_EXERCISE DETAILS_: An exact copy is needed of the lines from the line holding "bpy.context.view_layer.objects.active = ob" through the final line of the listing below, both included.
[DATA SHOWN — start]
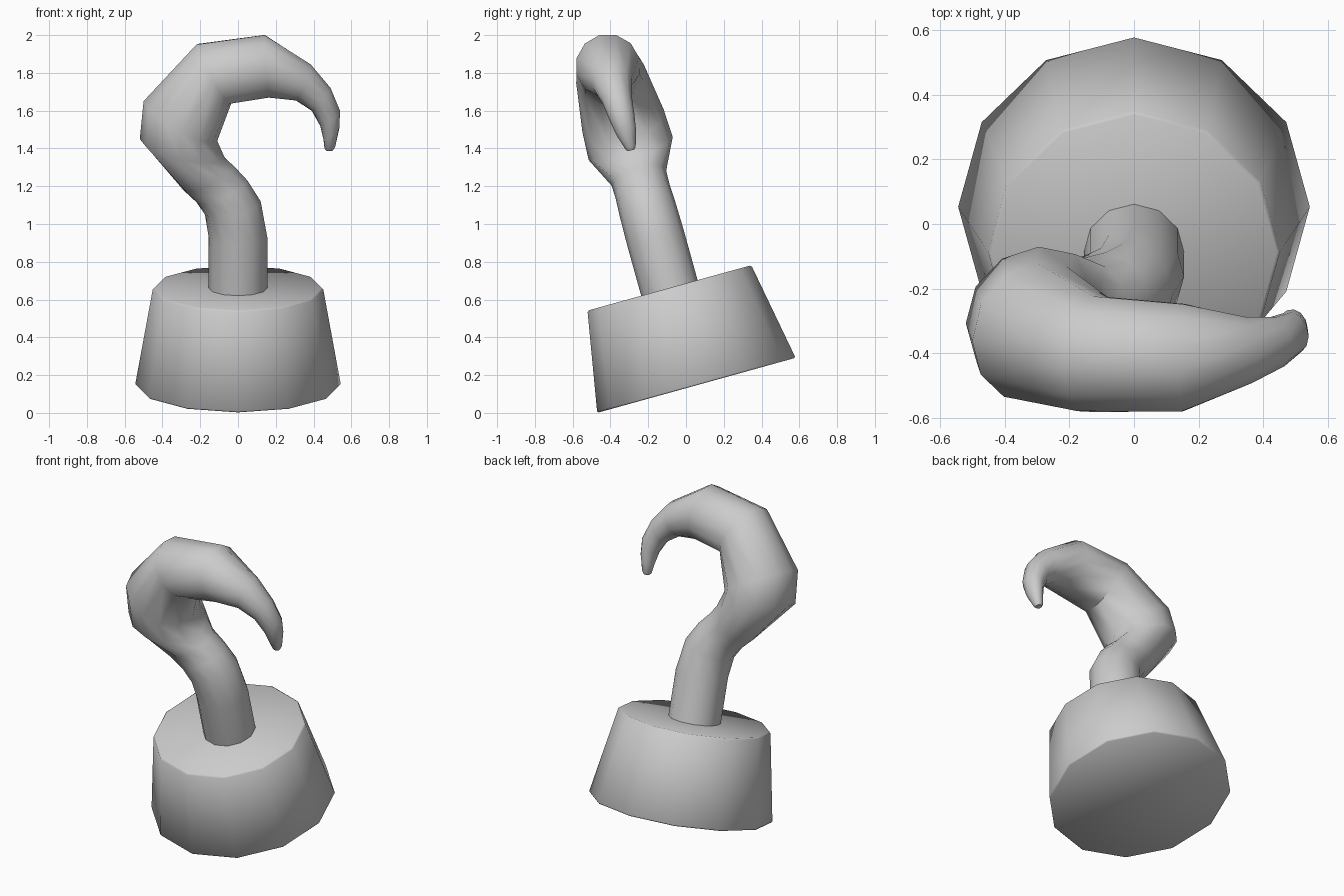
import bpy, bmesh, math

if "Cube" in bpy.data.objects:
    bpy.data.objects.remove(bpy.data.objects["Cube"])

TILT = math.radians(15.5)
ORIGIN = (0, 0.055, 0.146)
N = 12


def tube(name, rings, bevel=0):
    """Loft round rings, each given by two opposite points in the local XZ plane."""
    bm = bmesh.new()
    loops = []
    for (x1, z1), (x2, z2) in rings:
        cx, cz, ux, uz = (x1 + x2) / 2, (z1 + z2) / 2, (x1 - x2) / 2, (z1 - z2) / 2
        r = math.hypot(ux, uz)
        loop = []
        for i in range(N):
            a = 2 * math.pi * i / N
            loop.append(bm.verts.new((cx + ux * math.cos(a), r * math.sin(a), cz + uz * math.cos(a))))
        loops.append(loop)
    for a, b in zip(loops, loops[1:]):
        for i in range(N):
            j = (i + 1) % N
            bm.faces.new((a[i], a[j], b[j], b[i]))
    bm.faces.new(loops[0])
    bm.faces.new(loops[-1])
    bmesh.ops.recalc_face_normals(bm, faces=bm.faces)
    if bevel:
        rims = [e for e in bm.edges if e.calc_face_angle() > math.radians(50)]
        bmesh.ops.bevel(bm, geom=rims, offset=bevel, segments=1, affect='EDGES')
    mesh = bpy.data.meshes.new(name)
    bm.to_mesh(mesh)
    bm.free()
    ob = bpy.data.objects.new(name, mesh)
    bpy.context.collection.objects.link(ob)
    ob.location = ORIGIN
    ob.rotation_euler = (TILT, 0, 0)
    bpy.context.view_layer.objects.active = ob
    ob.select_set(True)
    bpy.ops.object.shade_smooth_by_angle(angle=math.radians(50))
    ob.select_set(False)
    return ob


# Tapered cup at the wrist
tube("cup", [((-0.545, 0), (0.545, 0)), ((-0.45, 0.535), (0.45, 0.535))], bevel=0.008)

# Hook: outer and inner outline points as seen from the front (x, z)
outline = [
    ((-.155, .60), (.155, .60)), ((-.155, .93), (.155, .93)),
    ((-.175, 1.05), (.12, 1.12)), ((-.22, 1.115), (.05, 1.23)),
    ((-.29, 1.18), (-.02, 1.305)), ((-.52, 1.45), (-.07, 1.35)),
    ((-.50, 1.65), (-.11, 1.44)), ((-.22, 1.95), (-.035, 1.64)),
    ((.14, 2.0), (.165, 1.67)), ((.385, 1.845), (.305, 1.655)),
    ((.49, 1.72), (.39, 1.60)), ((.54, 1.60), (.435, 1.52)),
    ((.537, 1.51), (.452, 1.45)), ((.515, 1.41), (.458, 1.40)),
    ((.503, 1.39), (.467, 1.39)),
]
flat = [tuple((x, (z - ORIGIN[2]) / math.cos(TILT)) for x, z in pair) for pair in outline]
tube("hook", flat)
[DATA SHOWN — finish]
_FINISHED TASK_:
    bpy.context.view_layer.objects.active = ob
    ob.select_set(True)
    bpy.ops.object.shade_smooth_by_angle(angle=math.radians(50))
    ob.select_set(False)
    return ob


# Tapered cup at the wrist
tube("cup", [((-0.545, 0), (0.545, 0)), ((-0.45, 0.535), (0.45, 0.535))], bevel=0.008)

# Hook: outer and inner outline points as seen from the front (x, z)
outline = [
    ((-.155, .60), (.155, .60)), ((-.155, .93), (.155, .93)),
    ((-.175, 1.05), (.12, 1.12)), ((-.22, 1.115), (.05, 1.23)),
    ((-.29, 1.18), (-.02, 1.305)), ((-.52, 1.45), (-.07, 1.35)),
    ((-.50, 1.65), (-.11, 1.44)), ((-.22, 1.95), (-.035, 1.64)),
    ((.14, 2.0), (.165, 1.67)), ((.385, 1.845), (.305, 1.655)),
    ((.49, 1.72), (.39, 1.60)), ((.54, 1.60), (.435, 1.52)),
    ((.537, 1.51), (.452, 1.45)), ((.515, 1.41), (.458, 1.40)),
    ((.503, 1.39), (.467, 1.39)),
]
flat = [tuple((x, (z - ORIGIN[2]) / math.cos(TILT)) for x, z in pair) for pair in outline]
tube("hook", flat)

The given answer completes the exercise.